We scheduled a meeting at lunchtime where we shared a wordle of parent concerns, and they talked about their responses to the concerns, and explained to us the different ways they use social networking. It was fascinating just listening to them. At one point during the discussion, I thought, “We should be videoing this!” so turned on PhotoBooth (all that I had available at the time!) and listened.

Here are some short segments from that video which show the sort of things they were saying.

The following day, we had a huge turnout from parents. We sat one or two students at each table with parents, and did a brief presentation from the school’s perspective.

We encouraged parents to ask the students about their concerns and turned it over to the kids. It was amazing to see the positive body language of the parents, and see how engaged both groups were in listening and talking with the other.

We asked for some verbal parent feedback at the conclusion of the session, and received some very lovely comments from the parents. One parent said from his discussions with the student at his table, he learned he needs to trust his children more, and involve himself in what they’re doing. Others spoke very highly of the students involved, and said it was much easier to talk to someone else’s child about these sort of issues than have conversations with their own children. That said, they now felt more comfortable about initiating the discussions with their own children.

One of the most touching things I saw was one of our Grade 10 students giving the parents at her table her email address, with the words, “If you have any more questions, just send me an email.” How great are our students?!

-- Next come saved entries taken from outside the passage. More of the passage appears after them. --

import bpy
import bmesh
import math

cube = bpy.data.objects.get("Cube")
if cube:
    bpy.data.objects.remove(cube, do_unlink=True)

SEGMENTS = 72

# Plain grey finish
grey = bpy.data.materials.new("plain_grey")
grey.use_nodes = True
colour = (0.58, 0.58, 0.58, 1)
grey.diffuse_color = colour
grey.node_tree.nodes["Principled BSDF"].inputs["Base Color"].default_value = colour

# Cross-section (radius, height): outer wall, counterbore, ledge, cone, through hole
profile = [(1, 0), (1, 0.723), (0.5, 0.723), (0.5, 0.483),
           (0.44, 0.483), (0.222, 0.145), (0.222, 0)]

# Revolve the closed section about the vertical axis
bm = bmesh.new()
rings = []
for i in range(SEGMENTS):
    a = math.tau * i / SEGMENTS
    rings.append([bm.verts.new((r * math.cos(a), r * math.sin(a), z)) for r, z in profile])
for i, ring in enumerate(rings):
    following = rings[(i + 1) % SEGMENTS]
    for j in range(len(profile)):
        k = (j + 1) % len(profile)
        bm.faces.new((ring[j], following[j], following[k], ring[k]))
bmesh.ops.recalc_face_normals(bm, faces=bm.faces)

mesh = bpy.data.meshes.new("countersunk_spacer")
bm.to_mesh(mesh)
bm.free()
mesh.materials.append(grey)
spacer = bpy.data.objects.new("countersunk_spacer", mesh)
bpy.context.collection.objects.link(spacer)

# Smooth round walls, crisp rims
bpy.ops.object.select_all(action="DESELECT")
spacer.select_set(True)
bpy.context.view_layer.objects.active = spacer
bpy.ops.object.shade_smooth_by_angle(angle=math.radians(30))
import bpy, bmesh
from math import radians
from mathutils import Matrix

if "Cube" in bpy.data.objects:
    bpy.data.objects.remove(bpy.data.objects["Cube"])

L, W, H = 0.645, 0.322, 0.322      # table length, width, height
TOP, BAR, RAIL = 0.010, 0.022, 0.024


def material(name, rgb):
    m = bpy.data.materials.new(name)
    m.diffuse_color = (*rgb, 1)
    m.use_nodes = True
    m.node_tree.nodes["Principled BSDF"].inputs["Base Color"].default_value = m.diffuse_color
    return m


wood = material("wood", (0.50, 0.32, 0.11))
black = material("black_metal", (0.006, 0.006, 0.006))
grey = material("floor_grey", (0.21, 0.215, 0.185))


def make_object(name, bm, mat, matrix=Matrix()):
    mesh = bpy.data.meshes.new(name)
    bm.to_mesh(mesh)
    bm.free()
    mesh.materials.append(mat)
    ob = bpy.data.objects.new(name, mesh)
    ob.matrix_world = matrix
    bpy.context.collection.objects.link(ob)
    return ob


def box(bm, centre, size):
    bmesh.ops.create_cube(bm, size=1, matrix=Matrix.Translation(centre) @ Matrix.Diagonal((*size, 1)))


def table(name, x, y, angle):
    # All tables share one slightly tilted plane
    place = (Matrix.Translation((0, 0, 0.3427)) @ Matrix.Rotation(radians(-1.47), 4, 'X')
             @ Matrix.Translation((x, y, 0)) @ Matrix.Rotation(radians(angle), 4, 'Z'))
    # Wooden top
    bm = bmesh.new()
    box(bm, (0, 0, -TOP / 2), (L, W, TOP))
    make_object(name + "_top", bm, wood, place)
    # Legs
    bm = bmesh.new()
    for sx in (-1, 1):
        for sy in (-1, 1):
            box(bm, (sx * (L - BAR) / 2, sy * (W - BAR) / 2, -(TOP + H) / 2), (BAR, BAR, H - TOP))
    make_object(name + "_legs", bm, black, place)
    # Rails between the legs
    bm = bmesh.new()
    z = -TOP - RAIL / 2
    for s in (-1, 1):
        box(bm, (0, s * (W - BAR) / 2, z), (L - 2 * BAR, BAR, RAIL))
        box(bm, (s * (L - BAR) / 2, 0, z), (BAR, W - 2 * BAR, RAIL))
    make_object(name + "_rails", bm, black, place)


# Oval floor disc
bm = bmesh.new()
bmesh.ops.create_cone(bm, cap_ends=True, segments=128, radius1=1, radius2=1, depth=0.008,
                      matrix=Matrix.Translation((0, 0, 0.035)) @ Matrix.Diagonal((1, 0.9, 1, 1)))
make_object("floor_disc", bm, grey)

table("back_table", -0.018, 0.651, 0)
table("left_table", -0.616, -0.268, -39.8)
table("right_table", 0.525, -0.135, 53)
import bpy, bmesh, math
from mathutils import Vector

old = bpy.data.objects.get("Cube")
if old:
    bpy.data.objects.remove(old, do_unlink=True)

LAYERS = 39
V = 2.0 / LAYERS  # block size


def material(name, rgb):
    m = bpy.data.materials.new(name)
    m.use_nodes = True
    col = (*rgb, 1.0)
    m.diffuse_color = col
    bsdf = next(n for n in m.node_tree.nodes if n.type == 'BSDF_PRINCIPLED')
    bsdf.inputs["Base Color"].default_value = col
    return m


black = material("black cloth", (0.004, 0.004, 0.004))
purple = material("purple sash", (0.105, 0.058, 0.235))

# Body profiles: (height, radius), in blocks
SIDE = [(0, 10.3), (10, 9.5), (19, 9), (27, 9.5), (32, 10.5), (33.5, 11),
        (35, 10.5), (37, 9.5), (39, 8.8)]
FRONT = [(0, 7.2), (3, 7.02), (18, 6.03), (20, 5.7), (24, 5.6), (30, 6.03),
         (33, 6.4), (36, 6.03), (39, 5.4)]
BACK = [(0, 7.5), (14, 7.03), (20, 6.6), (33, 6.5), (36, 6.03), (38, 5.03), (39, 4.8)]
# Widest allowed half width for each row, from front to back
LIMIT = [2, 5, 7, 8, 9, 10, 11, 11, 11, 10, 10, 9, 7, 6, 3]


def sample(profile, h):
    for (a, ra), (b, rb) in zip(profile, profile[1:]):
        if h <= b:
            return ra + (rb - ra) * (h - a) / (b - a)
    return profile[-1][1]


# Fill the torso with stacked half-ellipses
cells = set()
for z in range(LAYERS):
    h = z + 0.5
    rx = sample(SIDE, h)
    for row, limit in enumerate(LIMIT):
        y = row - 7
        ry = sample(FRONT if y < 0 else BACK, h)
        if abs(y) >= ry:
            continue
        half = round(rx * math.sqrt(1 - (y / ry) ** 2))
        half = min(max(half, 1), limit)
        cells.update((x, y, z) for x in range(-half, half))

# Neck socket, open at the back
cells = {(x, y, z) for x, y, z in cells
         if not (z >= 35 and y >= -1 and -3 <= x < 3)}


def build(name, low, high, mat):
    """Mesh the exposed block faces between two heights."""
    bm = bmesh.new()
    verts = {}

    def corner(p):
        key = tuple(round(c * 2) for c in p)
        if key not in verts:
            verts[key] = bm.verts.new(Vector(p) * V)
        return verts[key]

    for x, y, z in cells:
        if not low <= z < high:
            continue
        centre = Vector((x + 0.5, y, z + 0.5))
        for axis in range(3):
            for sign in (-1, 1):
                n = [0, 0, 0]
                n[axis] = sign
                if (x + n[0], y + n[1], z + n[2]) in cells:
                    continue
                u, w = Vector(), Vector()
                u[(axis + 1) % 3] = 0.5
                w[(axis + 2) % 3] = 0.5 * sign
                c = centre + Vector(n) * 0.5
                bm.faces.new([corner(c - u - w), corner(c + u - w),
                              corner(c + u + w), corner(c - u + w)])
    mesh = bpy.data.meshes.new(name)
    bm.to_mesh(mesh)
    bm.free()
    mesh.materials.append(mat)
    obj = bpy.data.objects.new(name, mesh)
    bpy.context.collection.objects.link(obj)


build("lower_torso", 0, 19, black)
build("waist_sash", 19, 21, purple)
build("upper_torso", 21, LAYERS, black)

Have you tried having students at your parent meetings? Do you have suggestions to share?